A team of European scientists reports that climate change estimates for the next century may have substantially underestimated the potential magnitude of global warming. They conclude that actual warming due to human fossil fuel emissions may be 15% to 78% higher than warming estimates that do not take into account the feedback mechanism involving carbon dioxide and Earth’s temperature.
In a paper to be published on 26 May in Geophysical Research Letters, Marten Scheffer of Wageningen University in the Netherlands and colleagues at the Potsdam Institute for Climate Impact Research in Germany and the Centre for Ecology and Hydrology in the United Kingdom use newly acquired ancient climate data to quantify the two-way phenomenon by which greenhouse gases not only contribute to higher temperatures, but are themselves increased by the higher temperatures—a positive feedback loop.
The essence of the problem stripped to the bare bones is that CO2 affects global temperature, while at the same time temperature affects the CO2 concentration. To analyze the feedback our model should include both effects.
The effect of CO2 and other greenhouse gases on global temperature is relatively straightforward...The effect of temperature on greenhouse gases is the more difficult aspect to model.—from the paper
Examples of positive feedback loops in warming include increased release of CO2, methane and N2O from terrestrial ecosystems; increased oceanic denitrification and stratification, resulting in nutrient limitation of algal growth reducing the CO2 sink to the ocean; and the reduction of CaCO3 neutralization at higher temperatures.
The researchers interpreted high-resolution data from polar ice cores and temperature reconstructions based on geological proxy data in a new way.
One complicating factor was that some of the processes that play a role in the feedback loop are quite fast, taking place over a period of years, while others take centuries or even millennia. This implies that the strength of the feedback effect depends on the time scale being analyzed. Another factor was that the modern world looks quite different than it did tens of thousands of year ago, when the ice in the cores was formed.

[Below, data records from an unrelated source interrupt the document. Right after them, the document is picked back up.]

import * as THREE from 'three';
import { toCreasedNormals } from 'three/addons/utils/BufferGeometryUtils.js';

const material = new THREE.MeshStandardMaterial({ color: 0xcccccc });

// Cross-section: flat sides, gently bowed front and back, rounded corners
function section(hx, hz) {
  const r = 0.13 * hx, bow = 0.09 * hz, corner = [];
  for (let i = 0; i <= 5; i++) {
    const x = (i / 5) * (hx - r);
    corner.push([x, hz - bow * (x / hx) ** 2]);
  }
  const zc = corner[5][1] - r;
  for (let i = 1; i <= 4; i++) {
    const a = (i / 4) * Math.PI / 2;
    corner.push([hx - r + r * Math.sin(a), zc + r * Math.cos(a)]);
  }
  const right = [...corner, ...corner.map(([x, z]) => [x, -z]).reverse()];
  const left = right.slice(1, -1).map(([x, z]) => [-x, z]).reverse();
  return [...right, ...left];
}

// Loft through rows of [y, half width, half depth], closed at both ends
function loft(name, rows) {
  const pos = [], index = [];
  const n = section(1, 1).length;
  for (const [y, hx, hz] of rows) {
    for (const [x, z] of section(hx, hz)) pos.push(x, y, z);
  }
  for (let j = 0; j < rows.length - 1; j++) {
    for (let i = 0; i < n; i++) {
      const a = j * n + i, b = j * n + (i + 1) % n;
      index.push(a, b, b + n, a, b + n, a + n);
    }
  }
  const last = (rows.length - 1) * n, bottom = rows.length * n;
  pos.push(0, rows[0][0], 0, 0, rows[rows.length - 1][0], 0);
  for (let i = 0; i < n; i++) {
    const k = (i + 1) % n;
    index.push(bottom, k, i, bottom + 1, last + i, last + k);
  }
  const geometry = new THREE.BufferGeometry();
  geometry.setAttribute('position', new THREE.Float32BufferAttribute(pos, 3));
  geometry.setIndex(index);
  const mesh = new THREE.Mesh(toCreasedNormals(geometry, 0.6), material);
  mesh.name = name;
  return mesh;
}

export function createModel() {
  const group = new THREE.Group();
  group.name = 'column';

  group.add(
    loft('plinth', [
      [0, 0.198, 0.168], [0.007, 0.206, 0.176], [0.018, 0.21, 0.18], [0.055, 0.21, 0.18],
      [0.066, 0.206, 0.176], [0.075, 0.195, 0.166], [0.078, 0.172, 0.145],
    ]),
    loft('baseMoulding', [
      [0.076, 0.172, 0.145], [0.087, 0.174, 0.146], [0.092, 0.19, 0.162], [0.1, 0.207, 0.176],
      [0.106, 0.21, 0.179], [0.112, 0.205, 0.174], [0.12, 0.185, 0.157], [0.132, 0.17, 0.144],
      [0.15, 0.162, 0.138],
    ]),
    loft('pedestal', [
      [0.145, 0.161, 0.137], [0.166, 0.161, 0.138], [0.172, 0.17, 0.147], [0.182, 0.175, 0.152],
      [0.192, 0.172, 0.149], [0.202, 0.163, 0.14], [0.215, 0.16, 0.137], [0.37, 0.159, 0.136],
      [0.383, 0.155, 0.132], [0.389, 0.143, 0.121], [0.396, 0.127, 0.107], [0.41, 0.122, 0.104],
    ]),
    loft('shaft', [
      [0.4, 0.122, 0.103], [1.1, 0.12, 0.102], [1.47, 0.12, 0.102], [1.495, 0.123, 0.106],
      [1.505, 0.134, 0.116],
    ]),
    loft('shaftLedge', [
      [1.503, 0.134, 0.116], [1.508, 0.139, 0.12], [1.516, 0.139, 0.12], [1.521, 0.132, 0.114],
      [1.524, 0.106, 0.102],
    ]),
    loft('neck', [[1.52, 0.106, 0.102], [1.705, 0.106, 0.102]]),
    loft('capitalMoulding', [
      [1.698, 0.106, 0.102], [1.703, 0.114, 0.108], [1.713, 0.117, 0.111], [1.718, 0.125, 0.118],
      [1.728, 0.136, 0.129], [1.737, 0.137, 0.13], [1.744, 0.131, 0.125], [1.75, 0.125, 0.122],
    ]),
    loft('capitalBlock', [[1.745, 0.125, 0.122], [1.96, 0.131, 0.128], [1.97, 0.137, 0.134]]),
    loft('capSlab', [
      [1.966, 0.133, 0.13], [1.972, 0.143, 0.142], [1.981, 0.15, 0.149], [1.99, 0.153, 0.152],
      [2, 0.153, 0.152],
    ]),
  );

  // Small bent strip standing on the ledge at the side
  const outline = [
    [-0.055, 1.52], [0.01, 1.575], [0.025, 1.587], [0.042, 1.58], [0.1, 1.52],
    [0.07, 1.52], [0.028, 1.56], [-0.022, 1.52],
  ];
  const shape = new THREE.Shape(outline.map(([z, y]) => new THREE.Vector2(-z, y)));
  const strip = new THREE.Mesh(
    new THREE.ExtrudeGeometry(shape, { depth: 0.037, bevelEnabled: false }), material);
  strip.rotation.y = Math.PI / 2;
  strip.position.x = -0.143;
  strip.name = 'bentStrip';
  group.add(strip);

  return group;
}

Therefore, the authors focused especially on relatively recent climatic anomaly known as the “Little Ice Age.” During this period (about 1550-1850), immortalized in many paintings of frozen landscapes in Northern Europe, Earth was substantially colder than it is now.
This, scientists have concluded, was due largely to reduced solar activity, and just as during true ice ages, the atmospheric carbon level dropped during the Little Ice Age. The authors used this information to estimate how sensitive the carbon dioxide concentration is to temperature, which allowed them to calculate how much the climate-carbon dioxide feedbacks will affect future global warming.
Although there are still significant uncertainties, our simple data-based approach is consistent with the latest climate-carbon cycle models, which suggest that global warming will be accelerated by the effects of climate change on the rate of carbon dioxide increase.
In view of our findings, estimates of future warming that ignore these effects may have to be raised by about 50%. We have, in fact, been conservative on several points. For instance, we do not account for the greenhouse effect of methane, which is also known to increase in warm periods.—Marten Scheffer
The research was funded by Wageningen University and the United Kingdom Natural Environment Research Council.
“Positive feedback between global warming and atmospheric CO2 concentration inferred from past climate change”; Marten Scheffer, Victor Brovkin, and Peter Cox; Geophys. Res. Lett, 33, L10702, doi:10.1029/2005GL025044